Assigned task -
These records are to be written out exactly as they read, minus the pictures.

Information given -
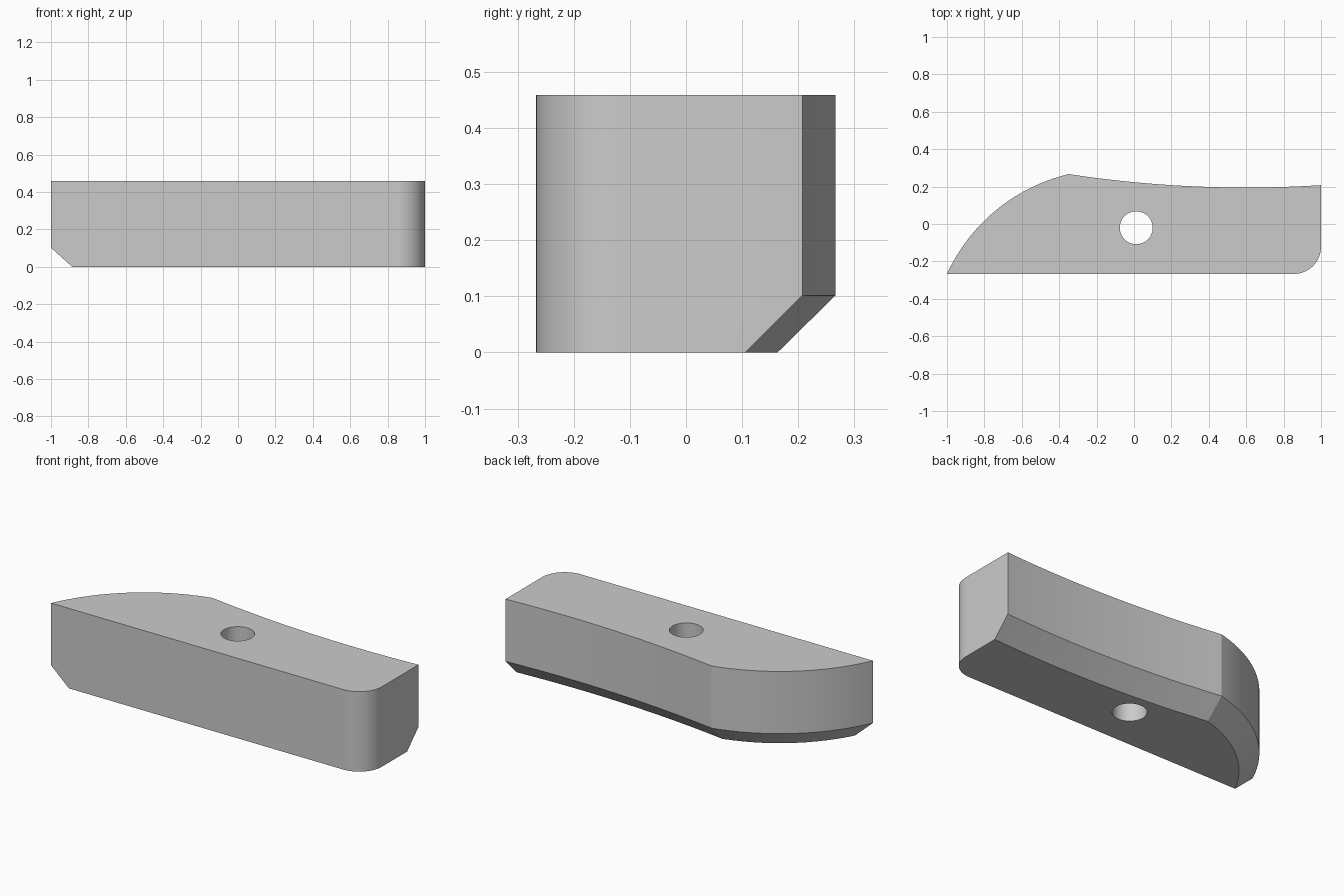
import bpy, bmesh
from math import sqrt, sin, cos, asin, acos, pi

cube = bpy.data.objects.get("Cube")
if cube:
    bpy.data.objects.remove(cube, do_unlink=True)

HEIGHT, CHAMFER, FRONT = 0.459, 0.102, -0.267
ARC_X, ARC_Y, ARC_R = -0.129, -0.666, 0.958
FILLET = 0.145

grey = bpy.data.materials.new("plain grey")
grey.use_nodes = True
colour = (0.6, 0.6, 0.6, 1)
grey.diffuse_color = colour
grey.node_tree.nodes["Principled BSDF"].inputs["Base Color"].default_value = colour


def outline(inset, corner_x):
    """Counter-clockwise plan outline, inset along its curved back edges."""
    pts = []
    # rounded front corner
    for i in range(17):
        a = -pi / 2 + pi / 2 * i / 16
        pts.append((1 - FILLET + FILLET * cos(a), FRONT + FILLET + FILLET * sin(a)))
    # shallow hollow along the back
    for i in range(25):
        x = 1 + (corner_x - 1) * i / 24
        slope = 0.159 * (x - 0.6)
        y = 0.195 + 0.0795 * (x - 0.6) ** 2 - inset * sqrt(1 + slope ** 2)
        pts.append((x, y))
    # bulging arc down to the front tip
    r = ARC_R - inset
    a0 = acos((corner_x - ARC_X) / r)
    a1 = pi - asin((FRONT - ARC_Y) / r)
    for i in range(1, 33):
        a = a0 + (a1 - a0) * i / 32
        pts.append((ARC_X + r * cos(a), ARC_Y + r * sin(a)))
    return pts


# Block: three stacked outlines, the lowest one inset for the chamfer
bm = bmesh.new()
rings = []
for z, inset, corner_x in ((0, CHAMFER, -0.346), (CHAMFER, 0, -0.35), (HEIGHT, 0, -0.35)):
    rings.append([bm.verts.new((x, y, z)) for x, y in outline(inset, corner_x)])
for low, high in zip(rings, rings[1:]):
    for i in range(len(low)):
        j = (i + 1) % len(low)
        bm.faces.new((low[i], low[j], high[j], high[i]))
bm.faces.new(rings[-1])
bm.faces.new(rings[0][::-1])
bmesh.ops.recalc_face_normals(bm, faces=bm.faces)
mesh = bpy.data.meshes.new("block")
bm.to_mesh(mesh)
bm.free()
mesh.materials.append(grey)
block = bpy.data.objects.new("block", mesh)
bpy.context.collection.objects.link(block)

# Round through hole
bpy.ops.mesh.primitive_cylinder_add(vertices=48, radius=0.088, depth=1,
                                    location=(0.012, -0.02, HEIGHT / 2))
cutter = bpy.context.object
cutter.name = "hole_cutter"
cutter.hide_render = True
cutter.data.materials.append(grey)
cut = block.modifiers.new("hole", 'BOOLEAN')
cut.operation = 'DIFFERENCE'
cut.solver = 'EXACT'
cut.object = cutter

bpy.ops.object.select_all(action='DESELECT')
block.select_set(True)
bpy.context.view_layer.objects.active = block
bpy.ops.object.modifier_apply(modifier="hole")
bpy.data.objects.remove(cutter, do_unlink=True)
bpy.ops.object.shade_smooth_by_angle(angle=0.28)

Exercise output -
import bpy, bmesh
from math import sqrt, sin, cos, asin, acos, pi

cube = bpy.data.objects.get("Cube")
if cube:
    bpy.data.objects.remove(cube, do_unlink=True)

HEIGHT, CHAMFER, FRONT = 0.459, 0.102, -0.267
ARC_X, ARC_Y, ARC_R = -0.129, -0.666, 0.958
FILLET = 0.145

grey = bpy.data.materials.new("plain grey")
grey.use_nodes = True
colour = (0.6, 0.6, 0.6, 1)
grey.diffuse_color = colour
grey.node_tree.nodes["Principled BSDF"].inputs["Base Color"].default_value = colour


def outline(inset, corner_x):
    """Counter-clockwise plan outline, inset along its curved back edges."""
    pts = []
    # rounded front corner
    for i in range(17):
        a = -pi / 2 + pi / 2 * i / 16
        pts.append((1 - FILLET + FILLET * cos(a), FRONT + FILLET + FILLET * sin(a)))
    # shallow hollow along the back
    for i in range(25):
        x = 1 + (corner_x - 1) * i / 24
        slope = 0.159 * (x - 0.6)
        y = 0.195 + 0.0795 * (x - 0.6) ** 2 - inset * sqrt(1 + slope ** 2)
        pts.append((x, y))
    # bulging arc down to the front tip
    r = ARC_R - inset
    a0 = acos((corner_x - ARC_X) / r)
    a1 = pi - asin((FRONT - ARC_Y) / r)
    for i in range(1, 33):
        a = a0 + (a1 - a0) * i / 32
        pts.append((ARC_X + r * cos(a), ARC_Y + r * sin(a)))
    return pts


# Block: three stacked outlines, the lowest one inset for the chamfer
bm = bmesh.new()
rings = []
for z, inset, corner_x in ((0, CHAMFER, -0.346), (CHAMFER, 0, -0.35), (HEIGHT, 0, -0.35)):
    rings.append([bm.verts.new((x, y, z)) for x, y in outline(inset, corner_x)])
for low, high in zip(rings, rings[1:]):
    for i in range(len(low)):
        j = (i + 1) % len(low)
        bm.faces.new((low[i], low[j], high[j], high[i]))
bm.faces.new(rings[-1])
bm.faces.new(rings[0][::-1])
bmesh.ops.recalc_face_normals(bm, faces=bm.faces)
mesh = bpy.data.meshes.new("block")
bm.to_mesh(mesh)
bm.free()
mesh.materials.append(grey)
block = bpy.data.objects.new("block", mesh)
bpy.context.collection.objects.link(block)

# Round through hole
bpy.ops.mesh.primitive_cylinder_add(vertices=48, radius=0.088, depth=1,
                                    location=(0.012, -0.02, HEIGHT / 2))
cutter = bpy.context.object
cutter.name = "hole_cutter"
cutter.hide_render = True
cutter.data.materials.append(grey)
cut = block.modifiers.new("hole", 'BOOLEAN')
cut.operation = 'DIFFERENCE'
cut.solver = 'EXACT'
cut.object = cutter

bpy.ops.object.select_all(action='DESELECT')
block.select_set(True)
bpy.context.view_layer.objects.active = block
bpy.ops.object.modifier_apply(modifier="hole")
bpy.data.objects.remove(cutter, do_unlink=True)
bpy.ops.object.shade_smooth_by_angle(angle=0.28)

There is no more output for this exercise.